WHAT TO PRODUCE: Restate the lines word for word, from the first line of the records through the line containing "for low in (z[0], z[1]". Leave out the pictures and anything after that line.

RECORDS:
--- START ---

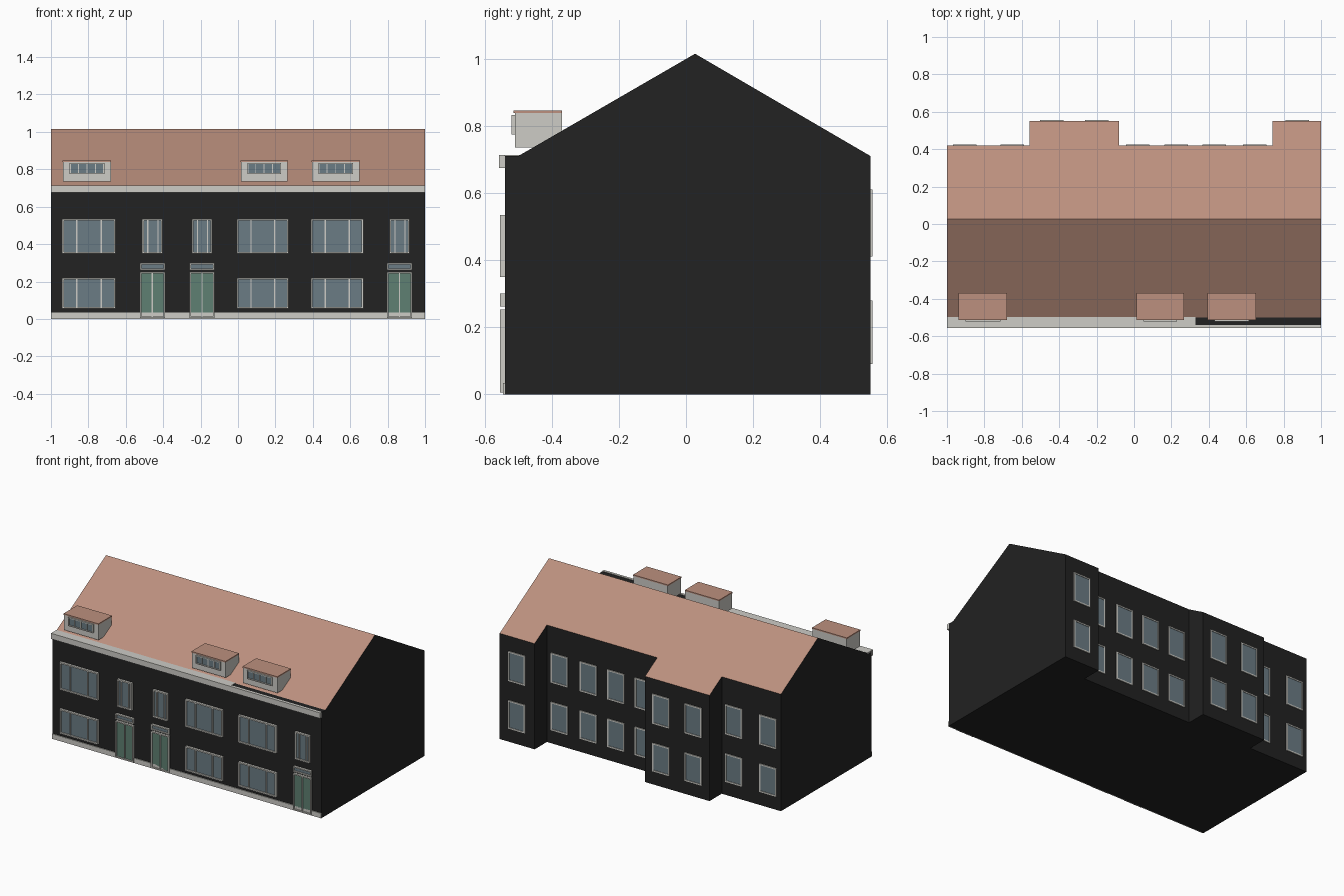
import bpy, bmesh

cube = bpy.data.objects.get("Cube")
if cube:
    bpy.data.objects.remove(cube)


def material(name, hex_code):
    rgb = [int(hex_code[i:i + 2], 16) / 255 for i in (0, 2, 4)]
    lin = [c / 12.92 if c < 0.04 else ((c + 0.055) / 1.055) ** 2.4 for c in rgb]
    m = bpy.data.materials.new(name)
    m.use_nodes = True
    m.diffuse_color = (*lin, 1)
    m.node_tree.nodes["Principled BSDF"].inputs["Base Color"].default_value = (*lin, 1)
    return m


WALL = material("black_wall", "222222")
ROOF = material("terracotta_roof", "BC907E")
TRIM = material("pale_grey_trim", "CDCCC6")
GLASS = material("blue_grey_glass", "6B7C85")
DOOR = material("green_door", "5E8072")


def finish(bm, name, mats):
    mesh = bpy.data.meshes.new(name)
    bm.to_mesh(mesh)
    bm.free()
    for m in mats:
        mesh.materials.append(m)
    obj = bpy.data.objects.new(name, mesh)
    bpy.context.collection.objects.link(obj)
    return obj


def add_box(bm, x, y, z, mat=0):
    """Box from (low, high) ranges."""
    verts = bmesh.ops.create_cube(bm, size=1)["verts"]
    for v in verts:
        v.co = [r[0] if c < 0 else r[1] for c, r in zip(v.co, (x, y, z))]
    for f in {f for v in verts for f in v.link_faces}:
        f.material_index = mat


def box(name, x, y, z, mat):
    bm = bmesh.new()
    add_box(bm, x, y, z)
    return finish(bm, name, [mat])


def add_prism(bm, profile, x0, x1, caps=(True, True)):
    """Extrude a (y, z) profile along x."""
    a, b = [[bm.verts.new((x, y, z)) for y, z in profile] for x in (x0, x1)]
    n = len(profile)
    for i in range(n):
        j = (i + 1) % n
        bm.faces.new((a[i], a[j], b[j], b[i]))
    if caps[0]:
        bm.faces.new(a[::-1])
    if caps[1]:
        bm.faces.new(b)
    bm.normal_update()


def framed_unit(name, x, z, y, side, splits=(), fill=GLASS, bar=0.009, depth=0.015):
    """Framed panel on a wall at y, standing out along side (-1 front, 1 back)."""
    bm = bmesh.new()

    def span(d):
        return tuple(sorted((y - side * 0.005, y + side * d)))

    add_box(bm, (x[0] + bar / 2, x[1] - bar / 2), span(depth * 0.4),
            (z[0] + bar / 2, z[1] - bar / 2), 1)
    for low in (z[0], z[1] - bar):
        add_box(bm, x, span(depth), (low, low + bar))
    inner = (z[0] + bar, z[1] - bar)
    for low in (x[0], x[1] - bar):
        add_box(bm, (low, low + bar), span(depth), inner)
    for s in splits:
        mid = x[0] + s * (x[1] - x[0])
        add_box(bm, (mid - bar * 0.4, mid + bar * 0.4), span(depth * 0.9), inner)
    return finish(bm, name, [TRIM, fill])


# Main body with pitched roof, stepped along the back
FRONT, RIDGE, TOP, EAVE = -0.54, 0.027, 1.015, 0.71
DEEP, SHALLOW = 0.55, 0.42
bm = bmesh.new()
for x0, x1, back in ((-1, -0.56, SHALLOW), (-0.56, -0.08, DEEP),
                     (-0.08, 0.74, SHALLOW), (0.74, 1, DEEP)):
    back_z = TOP - (TOP - EAVE) / (DEEP - RIDGE) * (back - RIDGE)
    profile = [(FRONT, 0), (FRONT, EAVE), (-0.50, EAVE), (RIDGE, TOP),
               (back, back_z), (back, 0)]
    deep = back == DEEP
    add_prism(bm, profile, x0, x1, (deep or x0 == -1, deep or x1 == 1))
bmesh.ops.recalc_face_normals(bm, faces=bm.faces)
for f in bm.faces:
    f.material_index = 1 if 0.5 < abs(f.normal.z) < 0.99 else 0
finish(bm, "house_body", [WALL, ROOF])

# Gutter board, its flat top, and plinth
box("gutter_board", (-1, 1), (-0.557, FRONT), (0.675, 0.713), TRIM)
box("gutter_top", (-1, 0.33), (FRONT, -0.497), (0.705, 0.713), TRIM)
box("plinth", (-1, 1), (-0.546, FRONT), (0, 0.033), TRIM)

# Wide front windows on both floors
FLOORS = {"lower": (0.055, 0.22), "upper": (0.35, 0.535)}
for i, x in enumerate(((-0.94, -0.655), (-0.005, 0.27), (0.39, 0.67))):
    for floor, z in FLOORS.items():
        framed_unit(f"{floor}_wide_window_{i + 1}", x, z, FRONT, -1, (0.27, 0.73))

# Entrances: double door, transom light and narrow window above
for i, c in enumerate((-0.458, -0.193, 0.863)):
    x = (c - 0.067, c + 0.067)
    framed_unit(f"front_door_{i + 1}", x, (0.005, 0.252), FRONT, -1, (0.5,), DOOR, 0.008)
    framed_unit(f"transom_light_{i + 1}", x, (0.262, 0.30), FRONT, -1, (), GLASS, 0.008)
    framed_unit(f"narrow_window_{i + 1}", (c - 0.054, c + 0.054), FLOORS["upper"],
                FRONT, -1, (0.28, 0.78))

# Dormers
for i, (x0, x1) in enumerate(((-0.935, -0.68), (0.015, 0.265), (0.395, 0.65))):
    bm = bmesh.new()
    add_prism(bm, [(-0.51, 0.735), (-0.51, 0.838), (-0.37, 0.838),
                   (-0.37, 0.77), (-0.45, 0.735)], x0, x1)
    bmesh.ops.recalc_face_normals(bm, faces=bm.faces)
    finish(bm, f"dormer_{i + 1}", [TRIM])
    box(f"dormer_roof_{i + 1}", (x0 - 0.002, x1 + 0.002), (-0.514, -0.369),
        (0.838, 0.846), ROOF)
    framed_unit(f"dormer_window_{i + 1}", (x0 + 0.035, x1 - 0.035), (0.775, 0.833),
                -0.51, -1, (0.25, 0.5, 0.75), GLASS, 0.006, 0.01)

# Back windows on both floors
for i, c in enumerate((-0.905, -0.65, -0.44, -0.2, 0.02, 0.225, 0.43, 0.645, 0.872)):
    wall = DEEP if -0.56 < c < -0.08 or c > 0.74 else SHALLOW
    for floor, z in (("lower", (0.09, 0.28)), ("upper", (0.41, 0.61))):
        framed_unit(f"{floor}_back_window_{i + 1}", (c - 0.063, c + 0.063), z,
                    wall, 1, (), GLASS, 0.009, 0.006)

--- END ---

RESULT FOR THIS TASK:
import bpy, bmesh

cube = bpy.data.objects.get("Cube")
if cube:
    bpy.data.objects.remove(cube)


def material(name, hex_code):
    rgb = [int(hex_code[i:i + 2], 16) / 255 for i in (0, 2, 4)]
    lin = [c / 12.92 if c < 0.04 else ((c + 0.055) / 1.055) ** 2.4 for c in rgb]
    m = bpy.data.materials.new(name)
    m.use_nodes = True
    m.diffuse_color = (*lin, 1)
    m.node_tree.nodes["Principled BSDF"].inputs["Base Color"].default_value = (*lin, 1)
    return m


WALL = material("black_wall", "222222")
ROOF = material("terracotta_roof", "BC907E")
TRIM = material("pale_grey_trim", "CDCCC6")
GLASS = material("blue_grey_glass", "6B7C85")
DOOR = material("green_door", "5E8072")


def finish(bm, name, mats):
    mesh = bpy.data.meshes.new(name)
    bm.to_mesh(mesh)
    bm.free()
    for m in mats:
        mesh.materials.append(m)
    obj = bpy.data.objects.new(name, mesh)
    bpy.context.collection.objects.link(obj)
    return obj


def add_box(bm, x, y, z, mat=0):
    """Box from (low, high) ranges."""
    verts = bmesh.ops.create_cube(bm, size=1)["verts"]
    for v in verts:
        v.co = [r[0] if c < 0 else r[1] for c, r in zip(v.co, (x, y, z))]
    for f in {f for v in verts for f in v.link_faces}:
        f.material_index = mat


def box(name, x, y, z, mat):
    bm = bmesh.new()
    add_box(bm, x, y, z)
    return finish(bm, name, [mat])


def add_prism(bm, profile, x0, x1, caps=(True, True)):
    """Extrude a (y, z) profile along x."""
    a, b = [[bm.verts.new((x, y, z)) for y, z in profile] for x in (x0, x1)]
    n = len(profile)
    for i in range(n):
        j = (i + 1) % n
        bm.faces.new((a[i], a[j], b[j], b[i]))
    if caps[0]:
        bm.faces.new(a[::-1])
    if caps[1]:
        bm.faces.new(b)
    bm.normal_update()


def framed_unit(name, x, z, y, side, splits=(), fill=GLASS, bar=0.009, depth=0.015):
    """Framed panel on a wall at y, standing out along side (-1 front, 1 back)."""
    bm = bmesh.new()

    def span(d):
        return tuple(sorted((y - side * 0.005, y + side * d)))

    add_box(bm, (x[0] + bar / 2, x[1] - bar / 2), span(depth * 0.4),
            (z[0] + bar / 2, z[1] - bar / 2), 1)
    for low in (z[0], z[1] - bar):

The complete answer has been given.